Upon this basis, Blut's one-third interest in the firm's good will is fixed at $21,781.45 at his death. See schedule appended to this opinion.
Modified.
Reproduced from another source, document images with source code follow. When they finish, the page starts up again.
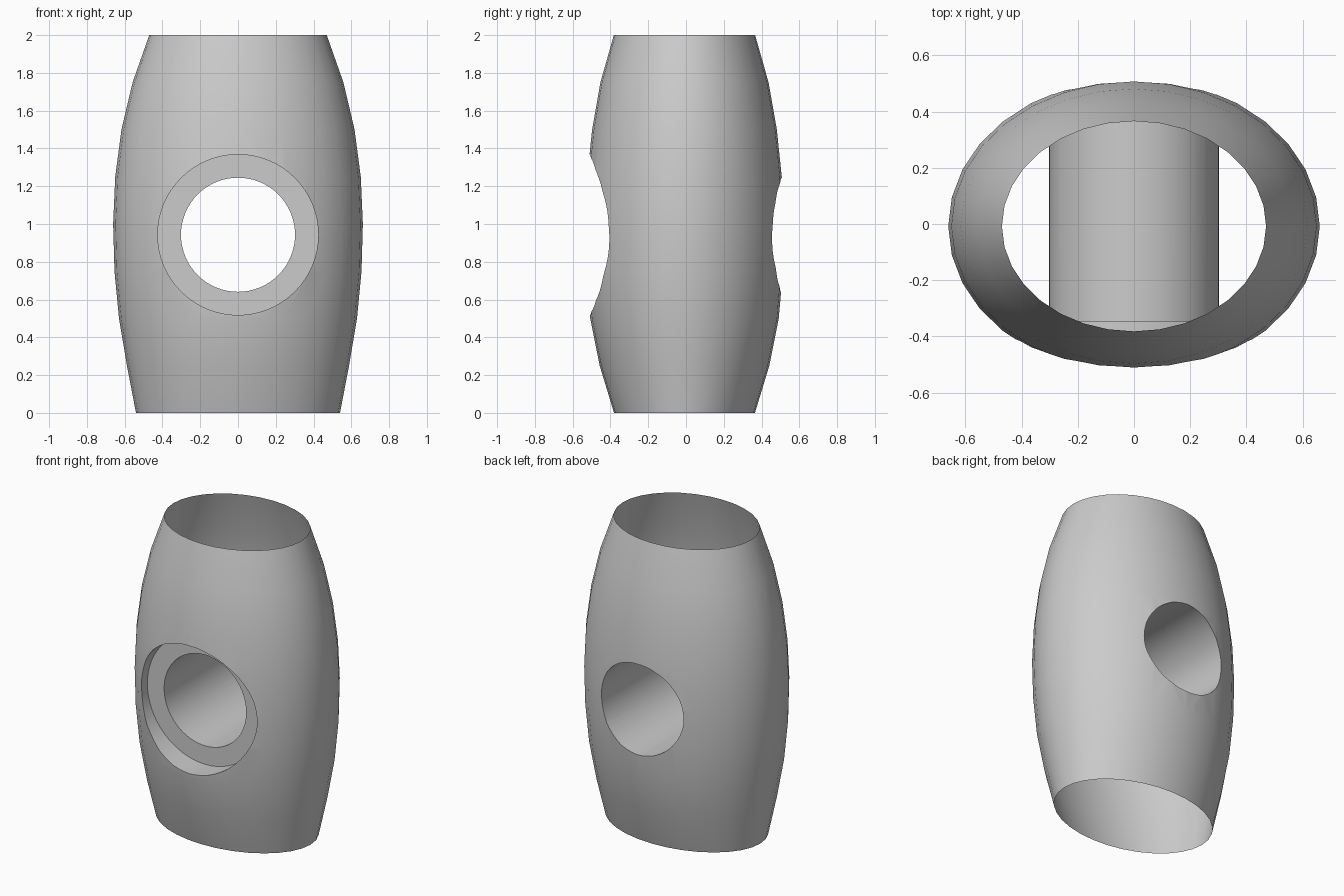
import bpy, bmesh
from math import sin, cos, tau, radians

if "Cube" in bpy.data.objects:
    bpy.data.objects.remove(bpy.data.objects["Cube"])


def loft(name, rings):
    """Closed solid skinned over equal-length rings of points."""
    bm = bmesh.new()
    loops = [[bm.verts.new(p) for p in ring] for ring in rings]
    n = len(loops[0])
    for a, b in zip(loops, loops[1:]):
        for i in range(n):
            j = (i + 1) % n
            bm.faces.new((a[i], a[j], b[j], b[i]))
    bm.faces.new(loops[0][::-1])
    bm.faces.new(loops[-1])
    bmesh.ops.recalc_face_normals(bm, faces=bm.faces)
    mesh = bpy.data.meshes.new(name)
    bm.to_mesh(mesh)
    bm.free()
    obj = bpy.data.objects.new(name, mesh)
    bpy.context.collection.objects.link(obj)
    return obj


def ellipse(rx, ry, cy, z, n=32):
    return [(rx * cos(tau * i / n), cy + ry * sin(tau * i / n), z) for i in range(n)]


def bore_ring(r, y, n=64):
    return [(r * cos(tau * i / n), y, 0.943 + r * sin(tau * i / n)) for i in range(n)]


# Barrel body: (height, half width, half depth)
profile = [(0, .54, .373), (.25, .588, .449), (.5, .63, .499), (.75, .654, .521),
           (1, .661, .526), (1.25, .65, .515), (1.5, .617, .489),
           (1.75, .558, .445), (2, .47, .374)]
body = loft("barrel_body", [ellipse(rx, ry, -0.008, z) for z, rx, ry in profile])

# Stepped bore running front to back
cutter = loft("stepped_bore_cutter", [bore_ring(r, y) for r, y in
              [(.425, -1), (.425, -.345), (.302, -.345), (.302, 1)]])
cutter.hide_render = True

mod = body.modifiers.new("bore", 'BOOLEAN')
mod.operation = 'DIFFERENCE'
mod.solver = 'EXACT'
mod.object = cutter
bpy.context.view_layer.objects.active = body
body.select_set(True)
bpy.ops.object.modifier_apply(modifier="bore")
bpy.data.objects.remove(cutter)

# Open the two ends so the shell is hollow around the bore tube
bm = bmesh.new()
bm.from_mesh(body.data)
caps = [f for f in bm.faces
        if all(v.co.z < 1e-4 for v in f.verts) or all(v.co.z > 1.9999 for v in f.verts)]
bmesh.ops.delete(bm, geom=caps, context='FACES')
bm.to_mesh(body.data)
bm.free()

bpy.ops.object.shade_smooth_by_angle(angle=radians(30))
No costs.
BLUT, KATZ and MARKS, partners trading as
UNITED SHOP CAP COMPANY
1946 1947 1948 1949
to 12 mos.)
Net profit as per bal-
ance sheet $59,520.98 $30,575.07 $12,186.19 $11,425.69
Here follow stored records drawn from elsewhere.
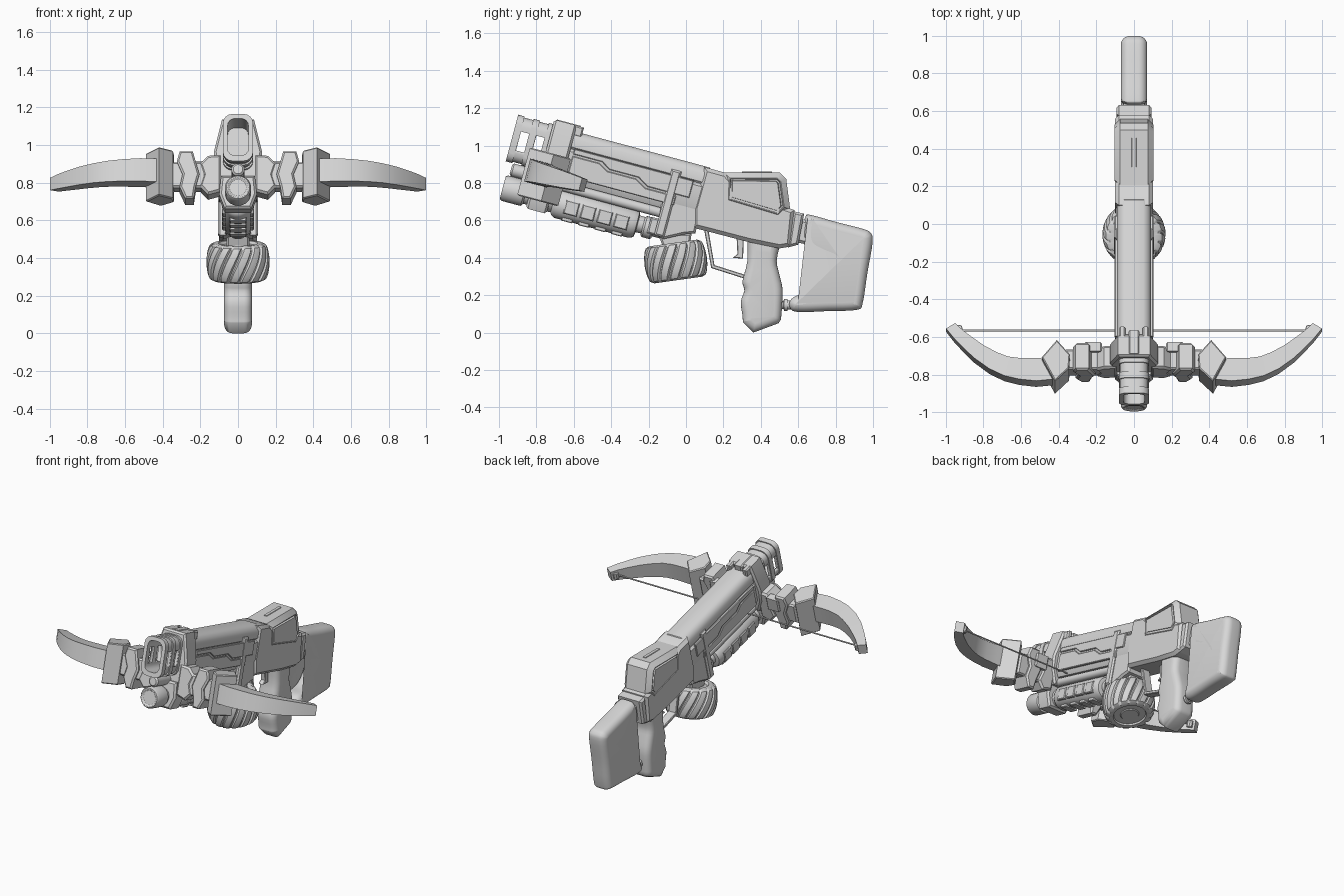
import bpy, bmesh, math
from mathutils import Matrix, Vector

if "Cube" in bpy.data.objects:
    bpy.data.objects.remove(bpy.data.objects["Cube"])

TILT = Matrix.Rotation(math.radians(-15), 4, 'X')   # barrel axis leans up at the front
FLAT = Matrix.Identity(4)

grey = bpy.data.materials.new("light_grey")
grey.diffuse_color = (0.68, 0.68, 0.68, 1)
grey.use_nodes = True
grey.node_tree.nodes["Principled BSDF"].inputs["Base Color"].default_value = grey.diffuse_color


def finish(name, bm, mat=FLAT, mirror=False, angle=35):
    bmesh.ops.recalc_face_normals(bm, faces=bm.faces[:])
    me = bpy.data.meshes.new(name)
    bm.to_mesh(me)
    bm.free()
    me.materials.append(grey)
    ob = bpy.data.objects.new(name, me)
    bpy.context.collection.objects.link(ob)
    ob.matrix_world = mat
    if mirror:
        ob.modifiers.new("mirror", 'MIRROR').use_mirror_merge = False
    bpy.ops.object.select_all(action='DESELECT')
    ob.select_set(True)
    bpy.context.view_layer.objects.active = ob
    bpy.ops.object.shade_smooth_by_angle(angle=math.radians(angle))
    return ob


def loft(rings, closed=False):
    """Skin rings of points; returns the bmesh and its cap faces."""
    bm = bmesh.new()
    vs = [[bm.verts.new(p) for p in r] for r in rings]
    n = len(vs[0])
    for a, b in zip(vs, vs[1:] + (vs[:1] if closed else [])):
        for i in range(n):
            j = (i + 1) % n
            bm.faces.new((a[i], a[j], b[j], b[i]))
    caps = [] if closed else [bm.faces.new(vs[0]), bm.faces.new(vs[-1])]
    return bm, caps


def inset_poly(pts, d):
    """Move a closed outline inward by d with mitred corners."""
    n = len(pts)
    P = [Vector(p) for p in pts]
    area = sum(P[i].x * P[(i + 1) % n].y - P[(i + 1) % n].x * P[i].y for i in range(n))
    s = 1 if area > 0 else -1
    out = []
    for i in range(n):
        e1, e2 = (P[i] - P[i - 1]).normalized(), (P[(i + 1) % n] - P[i]).normalized()
        n1, n2 = Vector((-e1.y, e1.x)) * s, Vector((-e2.y, e2.x)) * s
        out.append(P[i] + (n1 + n2) * d / max(1 + n1.dot(n2), 0.5))
    return out


def smooth(pts, k=4, closed=True):
    """Catmull-Rom outline through the points."""
    P, out = [Vector(p) for p in pts], []
    n = len(P)
    for i in range(n if closed else n - 1):
        if closed:
            a, b, c, d = P[i - 1], P[i], P[(i + 1) % n], P[(i + 2) % n]
        else:
            a, b, c, d = P[max(i - 1, 0)], P[i], P[i + 1], P[min(i + 2, n - 1)]
        for j in range(k):
            t = j / k
            out.append(0.5 * (2 * b + (c - a) * t + (2 * a - 5 * b + 4 * c - d) * t * t
                              + (3 * b - a - 3 * c + d) * t ** 3))
    return out if closed else out + [P[-1]]


def slab(name, pts, lo, hi, axis='X', bevel=0.01, segs=1, mat=FLAT, mirror=False, groove=0, angle=35):
    """Outline extruded along an axis with bevelled rims and an optional panel groove."""
    put = {'X': lambda p, h: (h, p[0], p[1]), 'Y': lambda p, h: (p[0], h, p[1]),
           'Z': lambda p, h: (p[0], p[1], h)}[axis]
    steps = [k / segs * math.pi / 2 for k in range(segs + 1)]
    offs = [(bevel * (1 - math.sin(a)), bevel * (1 - math.cos(a))) for a in steps]
    rings = [[put(p, lo + h) for p in inset_poly(pts, d)] for d, h in offs]
    rings += [[put(p, hi - h) for p in inset_poly(pts, d)] for d, h in reversed(offs)]
    bm, caps = loft(rings)
    if groove:
        bmesh.ops.recalc_face_normals(bm, faces=bm.faces[:])
        for th, dep in ((groove, 0), (.004, -.012), (.008, 0), (.004, .012)):
            bmesh.ops.inset_individual(bm, faces=caps, thickness=th, depth=dep)
    return finish(name, bm, mat, mirror, angle)


def rect(a0, a1, b0, b1):
    return [(a0, b0), (a1, b0), (a1, b1), (a0, b1)]


def box(name, x, u, v, bevel=0.008, mat=TILT, mirror=False):
    return slab(name, rect(*u, *v), x[0], x[1], 'X', bevel, 1, mat, mirror)


def round_rect(w, v0, v1, r, k=5):
    out = []
    for cx, cv, a0 in ((w - r, v1 - r, 0), (r - w, v1 - r, 90), (r - w, v0 + r, 180), (w - r, v0 + r, 270)):
        for i in range(k):
            a = math.radians(a0 + 90 * i / (k - 1))
            out.append((cx + r * math.cos(a), cv + r * math.sin(a)))
    return out


def lathe(name, prof, x=0, v=0, n=28, mat=TILT, mirror=False):
    """Turned part along the barrel: profile of (position, radius)."""
    ring = [(math.cos(2 * math.pi * i / n), math.sin(2 * math.pi * i / n)) for i in range(n)]
    bm, _ = loft([[(x + r * c, u, v + r * s) for c, s in ring] for u, r in prof])
    return finish(name, bm, mat, mirror)


# Muzzle: hollow rounded shroud with raised bands and side windows
def shroud(name, u0, u1, w, v0, v1):
    out, hole = round_rect(w, v0, v1, .05), round_rect(.055, .665, .868, .038)
    rings = [[(p[0], u, p[1]) for p in o] for o, u in ((out, u0), (out, u1), (hole, u1), (hole, u0))]
    return finish(name, loft(rings, True)[0], TILT)

muzzle = shroud("muzzle", -1.155, -.96, .075, .642, .886)
for u in ((-1.13, -1.085), (-1.045, -1.0)):
    cut = box("window_cutter", (-.2, .2), u, (.705, .81), 0)
    cut.hide_render = True
    m = muzzle.modifiers.new("window", 'BOOLEAN')
    m.object, m.operation, m.solver = cut, 'DIFFERENCE', 'EXACT'
    bpy.context.view_layer.objects.active = muzzle
    bpy.ops.object.modifier_apply(modifier=m.name)
    bpy.data.objects.remove(cut)
for u0, u1 in ((-1.168, -1.132), (-1.083, -1.047), (-.998, -.96)):
    shroud("muzzle_band", u0, u1, .08, .635, .893)

# Front frame around the barrel and lower tube
slab("front_frame", [(-.085, .918), (.085, .918), (.128, .74), (.122, .65), (.085, .56), (-.085, .56),
     (-.122, .65), (-.128, .74)], -.975, -.85, 'Y', .012, mat=TILT)
slab("lower_bracket", [(-.09, .60), (.09, .60), (.1, .5), (.07, .42), (-.07, .42), (-.1, .5)],
     -1.0, -.885, 'Y', .012, mat=TILT)
box("sight_post", (.045, .08), (-.865, -.81), (.86, .918), mirror=True)
box("sight_rail", (-.03, .03), (-.96, -.83), (.88, .922))
lathe("guide_rod", [(-1.13, .025), (-1.12, .035), (-1.0, .035), (-.9, .03)], v=.60)
lathe("lower_tube", [(-1.14, .045), (-1.147, .055), (-1.147, .062), (-1.135, .07), (-1.03, .07), (-1.02, .055),
      (-.99, .055), (-.985, .062), (-.87, .062), (-.85, .05), (-.3, .045), (-.2, .045)], v=.495)

# Barrel body with top tube, side armour and rods
slab("barrel_body", [(-.05, .885), (.05, .885), (.075, .872), (.09, .845), (.09, .80), (.08, .79), (.095, .775),
     (.095, .66), (.07, .61), (-.07, .61), (-.095, .66), (-.095, .775), (-.08, .79), (-.09, .80), (-.09, .845),
     (-.075, .872)], -.9, -.1, 'Y', .005, mat=TILT)
slab("side_armour", [(-.83, .795), (-.17, .795), (-.17, .70), (-.40, .70), (-.46, .735), (-.62, .735),
     (-.67, .765), (-.83, .765)], .085, .103, 'X', .004, mat=TILT, mirror=True)
slab("lower_armour", [(-.83, .755), (-.68, .755), (-.63, .725), (-.47, .725), (-.41, .69), (-.24, .69),
     (-.24, .64), (-.83, .64)], .07, .101, 'X', .004, mat=TILT, mirror=True)
lathe("under_rod", [(-.86, .026), (-.2, .026)], x=.045, v=.585, n=16, mirror=True)

# Pump grip with side pads and bottom ribs
lathe("pump_grip", [(-.87, .05), (-.86, .068), (-.84, .08), (-.43, .08), (-.405, .07), (-.40, .05)], v=.49)
for i in range(4):
    u = -.80 + i * .092
    box("pump_pad", (-.084, .084), (u, u + .074), (.445, .52), .005)
    box("pump_rib", (-.045, .045), (u, u + .06), (.406, .45), .004)
lathe("pump_collar", [(-.37, .05), (-.36, .058), (-.32, .058), (-.31, .05)], v=.49)

# Clamp and magazine housing
box("clamp", (-.105, .105), (-.30, -.245), (.46, .825), .01)
box("clamp_tab", (-.07, .07), (-.34, -.28), (.46, .55))
slab("magazine_housing", [(-.13, .70), (.09, .70), (.05, .53), (-.01, .525), (-.12, .50), (-.16, .52)],
     -.09, .09, bevel=.012)

# Drum magazine with slanted treads
N, ROWS, rings = 128, 12, []
prof = [(.098, .06), (.085, .06), (.085, .095), (.1, .105), (.1, .13)]
prof += [(.09 - .18 * j / ROWS, .15 + .018 * math.sin(math.pi * j / ROWS) ** .7) for j in range(ROWS + 1)]
prof += [(-.1, .13), (-.1, .105), (-.09, .1), (-.09, .06), (-.095, .055)]
for h, r in prof:
    ring = []
    for k in range(N):
        a = 2 * math.pi * k / N + (h + .1) * 2.8
        rr = r - (.011 if k % 8 < 2 and r > .14 else 0)
        ring.append((rr * math.cos(a), rr * math.sin(a), h))
    rings.append(ring)
finish("drum_magazine", loft(rings)[0],
       Matrix.Translation((0, -.055, .38)) @ Matrix.Rotation(math.radians(8), 4, 'X'))
slab("drum_neck", [(-.15, .53), (.03, .53), (.02, .46), (-.12, .45)], -.06, .06, bevel=.01)

# Receiver
slab("receiver", [(.10, .885), (.215, .853), (.26, .80), (.45, .70), (.58, .655), (.56, .46), (.50, .45), (.33, .485),
     (.12, .54), (.04, .56), (.04, .67)], -.1, .1, bevel=.02)
slab("receiver_top_box", [(.205, .856), (.50, .856), (.536, .82), (.557, .66), (.50, .60), (.20, .69)],
     -.104, .104, bevel=.03, groove=.004)
box("top_slot_plate", (-.012, .012), (.30, .46), (.853, .860), .002, FLAT)
slab("rear_plate", [(.575, .648), (.632, .636), (.60, .47), (.545, .455)], -.092, .092, bevel=.012)
slab("stock_neck", [(.59, .61), (.67, .60), (.65, .47), (.58, .485)], -.055, .055, bevel=.015)

# Trigger and guard
slab("trigger_guard", [(.095, .56), (.135, .345), (.33, .283), (.335, .303), (.152, .361), (.118, .56)],
     -.03, .03, bevel=.004)
slab("trigger", [(.27, .52), (.31, .52), (.305, .395), (.25, .40), (.275, .42)], -.018, .018, bevel=.004)

# Pistol grip and skeleton stock
front_edge = smooth([(.328, .53), (.328, .384), (.302, .275), (.312, .225), (.293, .165), (.302, .09), (.304, .055)],
                    3, False)
back_edge = smooth([(.508, .07), (.514, .15), (.516, .235), (.497, .32), (.485, .384), (.505, .48)], 3, False)
slab("pistol_grip", front_edge + [(.36, .0), (.495, .05)] + back_edge, -.074, .074, bevel=.042, segs=5, angle=50)
slab("stock", smooth([(.64, .622), (.67, .628), (.80, .592), (.94, .556), (.985, .535), (.998, .485), (.97, .32),
     (.945, .16), (.915, .122), (.76, .115), (.60, .11), (.558, .13), (.556, .17), (.60, .2), (.69, .208),
     (.75, .235), (.79, .285), (.803, .335), (.78, .375), (.72, .402), (.66, .435), (.63, .475), (.622, .54)], 4),
     -.07, .07, bevel=.046, segs=6, angle=70)
lathe("stock_connector", [(.48, .022), (.522, .022), (.524, .032), (.542, .032), (.544, .024), (.58, .024)],
      v=.148, n=16, mat=FLAT)

# Crossbow limb mounts, mirrored
slab("limb_root", [(.09, .72), (.16, .715), (.205, .67), (.185, .61), (.205, .55), (.16, .50), (.09, .52)],
     -.985, -.86, 'Y', .012, mat=TILT, mirror=True)
slab("limb_link", [(.17, .68), (.37, .68), (.37, .54), (.17, .54)], -.98, -.87, 'Y', .01, mat=TILT, mirror=True)
slab("limb_chevron", [(.24, .735), (.31, .735), (.325, .68), (.295, .61), (.31, .54), (.28, .475), (.235, .475),
     (.225, .54), (.205, .61), (.225, .68)], -1.0, -.85, 'Y', .01, mat=TILT, mirror=True)
box("limb_top_lug", (.17, .265), (-.89, -.84), (.62, .71), mirror=True)
slab("limb_block", [(.34, -.915), (.41, -.835), (.49, -.93), (.42, -1.062), (.345, -.99)], .475, .74, 'Z', .006,
     mat=TILT, mirror=True)

# Curved limbs: outer and inner edge points, height shrinking to the tip
outer = [(.42, -1.035), (.52, -1.045), (.61, -1.035), (.69, -1.015), (.77, -.975), (.85, -.915), (.91, -.855),
         (.96, -.80), (.998, -.75)]
inner = [(.42, -.915), (.52, -.92), (.60, -.92), (.67, -.91), (.73, -.885), (.80, -.845), (.86, -.80),
         (.91, -.76), (.95, -.72)]
rings = []
for i, (o, n) in enumerate(zip(outer, inner)):
    h = .064 - .03 * (i / 8) ** 1.5
    rings.append([(*o, .62 - h), (*o, .62 + h), (*n, .62 + h), (*n, .62 - h)])
finish("limb", loft(rings)[0], TILT, True)

# Bowstring and its tip pins
ring = [(math.cos(k * math.pi / 4) * .005, math.sin(k * math.pi / 4) * .005) for k in range(8)]
slab("bowstring", [(a - .752, b + .62) for a, b in ring], -.95, .95, bevel=0, mat=TILT)
slab("string_pin", [(.93 + 4 * a, -.745 + 4 * b) for a, b in ring], .598, .642, 'Z', .003, mat=TILT, mirror=True)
Add: Partners' draw-
ings 13,530.00 15,105.00 14,820.00 14,706.00
butions 681.00 1,464.62 1,521.50 1,870.20
Total $73,731.98 $47,144.69 $28,527.69 $28,001.89
Deduct: Fair salaries
for partners (2
partners at $175
a week for 52
weeks $18,200.00 $18,200.00 $18,200.00 $18,200.00
butions 500.00 500.00 500.00 500.00
6% of net assets
(exclusive of good
will), as found
by trial court 4,017.30 4,432.56 3,511.58 3,518.99
Net profit $51,014.68 $24,012.13 $6,316.11 $5,782.90
Average net profit $21,781.45
Multiplied by 3 to find
good will $65,344.35
Blut's one-third share of
good will $21,781.45